The Greenhalgh paper states that:
"Today social housing has become welfare housing where both a dependency culture and a culture of entitlement predominate."
How insulting to those of us who strive to work hard and provide for ourselves and our families - and likewise to those living through difficult times that are thankfully made a little easier by the kind of help that we would all hope for at such times.

One of our group was featured in the Shepherds Bush and Hammersmith Gazette on June 12th in the 'My Hammersmith' feature. Click on the article to read it. You'll probably notice that she sounds like an ordinary kind of person - hard working, community minded, motivated, football-loving - not the dependent, work-shy caricature they'd have you believe us to be.

Undoubtedly there are estates around the country that need drastic improvement and communities that need change for the better, supported by possibly radical but equally compassionate interventions. However the answer is most definitely not to sweep the good ones away.
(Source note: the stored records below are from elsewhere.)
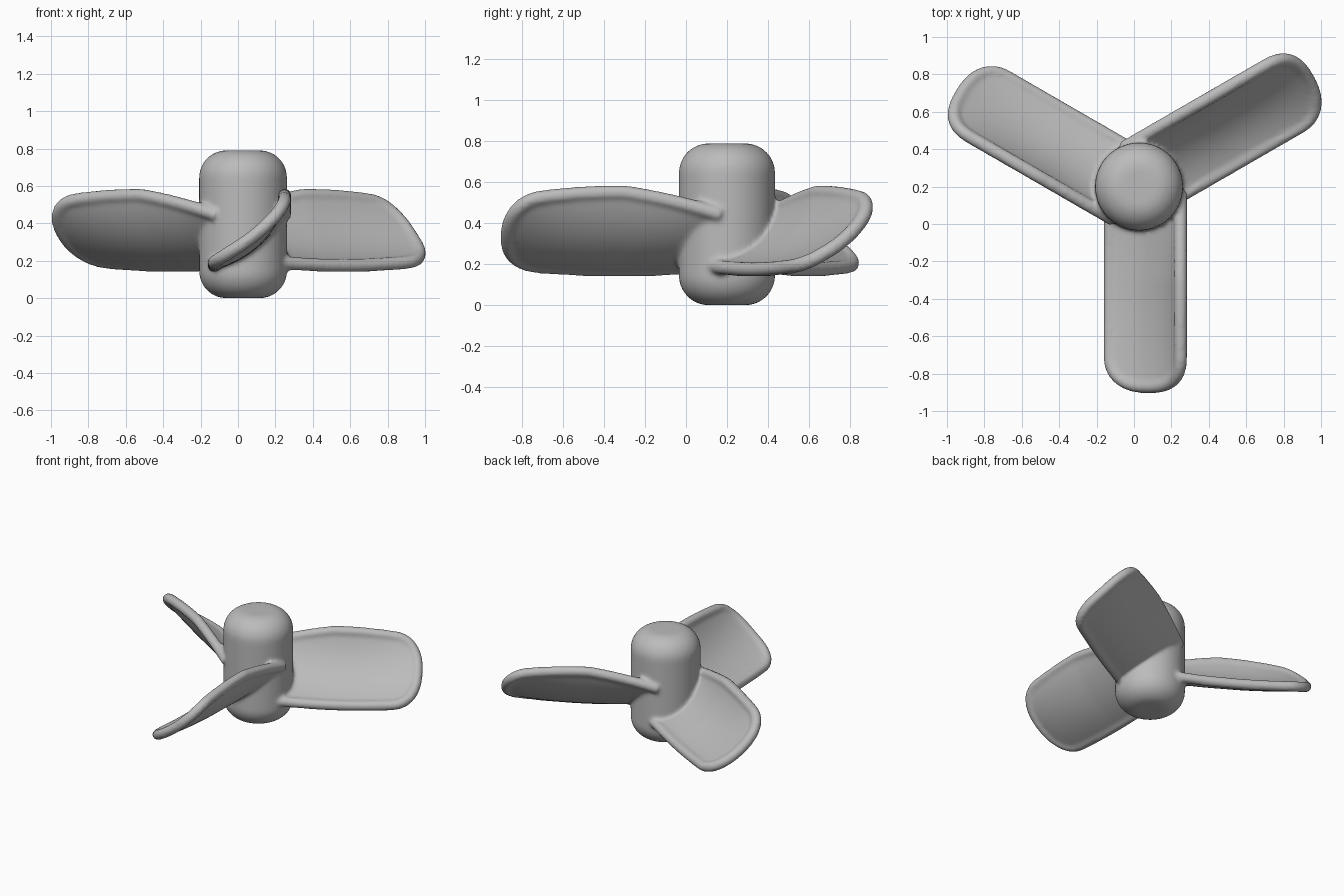
import bpy, bmesh, math
from mathutils import Vector, Matrix

cube = bpy.data.objects.get("Cube")
if cube:
    bpy.data.objects.remove(cube, do_unlink=True)

HUB = Vector((0.027, 0.2, 0))
ROOT, RIM = 0.03, 0.036

grey = bpy.data.materials.new("matte grey")
grey.use_nodes = True
grey.diffuse_color = (0.5, 0.5, 0.5, 1)
grey.node_tree.nodes["Principled BSDF"].inputs["Base Color"].default_value = grey.diffuse_color


def add(name, data):
    ob = bpy.data.objects.new(name, data)
    bpy.context.collection.objects.link(ob)
    return ob


def blade_point(s, v):
    """Middle surface of a blade along -y; s runs root to tip, v low to high edge."""
    end = 0.9 + 0.17 * (1 - abs(v) ** 2.5) ** 0.4
    r = ROOT + (end - ROOT) * s
    swell = math.sin(math.pi * min(r / 1.05, 1)) ** 0.8
    high = Vector((0.222, 0, 0.43 + 0.07 * min(r / 0.5, 1) + 0.05 * swell))
    low = Vector((-0.155, 0, 0.205 - 0.03 * swell))
    sag = (0.03 + 0.04 * swell) * (1 - v * v)
    p = low.lerp(high, (v + 1) / 2) + Vector((0.69, 0, -0.72)) * sag
    return p + Vector((0, -r, 0))


# Hub: a lathed barrel with rounded shoulders
def make_hub():
    radius, height, bevel = 0.235, 0.79, 0.145
    arc = [math.pi / 2 * i / 10 for i in range(11)]
    prof = [(radius - bevel + bevel * math.sin(a), bevel - bevel * math.cos(a)) for a in arc]
    prof += [(r, height - z) for r, z in reversed(prof)]
    bm = bmesh.new()
    n = 64
    rings = [[bm.verts.new((r * math.cos(2 * math.pi * i / n), r * math.sin(2 * math.pi * i / n), z))
              for i in range(n)] for r, z in prof]
    for a, b in zip(rings, rings[1:]):
        for i in range(n):
            j = (i + 1) % n
            bm.faces.new((a[i], a[j], b[j], b[i]))
    bm.faces.new(rings[0][::-1])
    bm.faces.new(rings[-1])
    me = bpy.data.meshes.new("hub")
    bm.to_mesh(me)
    bm.free()
    return add("hub", me)


# Blade plate: dished sheet given thickness
def make_plate():
    vs = [math.sin(math.pi / 2 * (i / 16 - 1)) for i in range(33)]
    bm = bmesh.new()
    grid = [[bm.verts.new(blade_point(j / 32, v)) for v in vs] for j in range(33)]
    for a, b in zip(grid, grid[1:]):
        for i in range(32):
            bm.faces.new((a[i], a[i + 1], b[i + 1], b[i]))
    me = bpy.data.meshes.new("blade_plate")
    bm.to_mesh(me)
    bm.free()
    ob = add("blade_plate", me)
    sol = ob.modifiers.new("thickness", "SOLIDIFY")
    sol.thickness, sol.offset = 0.05, 0
    return ob


# Blade rim: round bead following the outline
def make_rim():
    path = [blade_point(j / 24, -1) for j in range(24)]
    path += [blade_point(1, math.sin(math.pi / 2 * (i / 24 - 1))) for i in range(49)]
    path += [blade_point(j / 24, 1) for j in range(23, -1, -1)]
    cu = bpy.data.curves.new("blade_rim", "CURVE")
    cu.dimensions, cu.bevel_depth, cu.use_fill_caps = "3D", RIM, True
    cu.bevel_resolution = 4
    sp = cu.splines.new("POLY")
    sp.points.add(len(path) - 1)
    for pt, co in zip(sp.points, path):
        pt.co = (*co, 1)
    return add("blade_rim", cu)


hub = make_hub()
hub.matrix_world = Matrix.Translation(HUB)
parts = [hub]
for k in range(3):
    for make in (make_plate, make_rim):
        ob = make()
        ob.matrix_world = Matrix.Translation(HUB) @ Matrix.Rotation(k * math.tau / 3, 4, "Z")
        parts.append(ob)

# Join all parts and fuse them into one softly filleted casting
bpy.ops.object.select_all(action="DESELECT")
for ob in parts:
    ob.select_set(True)
bpy.context.view_layer.objects.active = hub
bpy.ops.object.convert(target="MESH")
bpy.ops.object.join()
propeller = bpy.context.view_layer.objects.active
propeller.name = "propeller"
propeller.data.materials.clear()
propeller.data.materials.append(grey)
fuse = propeller.modifiers.new("fuse", "REMESH")
fuse.mode, fuse.voxel_size, fuse.use_smooth_shade = "VOXEL", 0.012, True
soft = propeller.modifiers.new("fillet", "SMOOTH")
soft.factor, soft.iterations = 0.5, 6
Ours has been described as 'prime real estate' by commentators - can this really be coincidence?

Stephen Greenhalgh supposedly believes that:

"A decent neighbourhood is a place where people want to live and they have pride in. At the heart of a mixed and sustainable community is a mix of people with different income levels, at different life stages and with different occupations who occupy their homes on a mixture of tenures but where no single tenure predominates."
This is us. So why blow us apart? What could possibly be in it for you?

1 comment:

  1. From a subjective point of view this seems like the conservatives are trying to facilitate gentrification within H&F. The whole point of social housing is that it is protected and provided for those that need it. By forcing a 'mix of different incomes' you would start the ball rolling on gentrification and poorer people wont be able to afford living in H&F not considering London's already high property prices.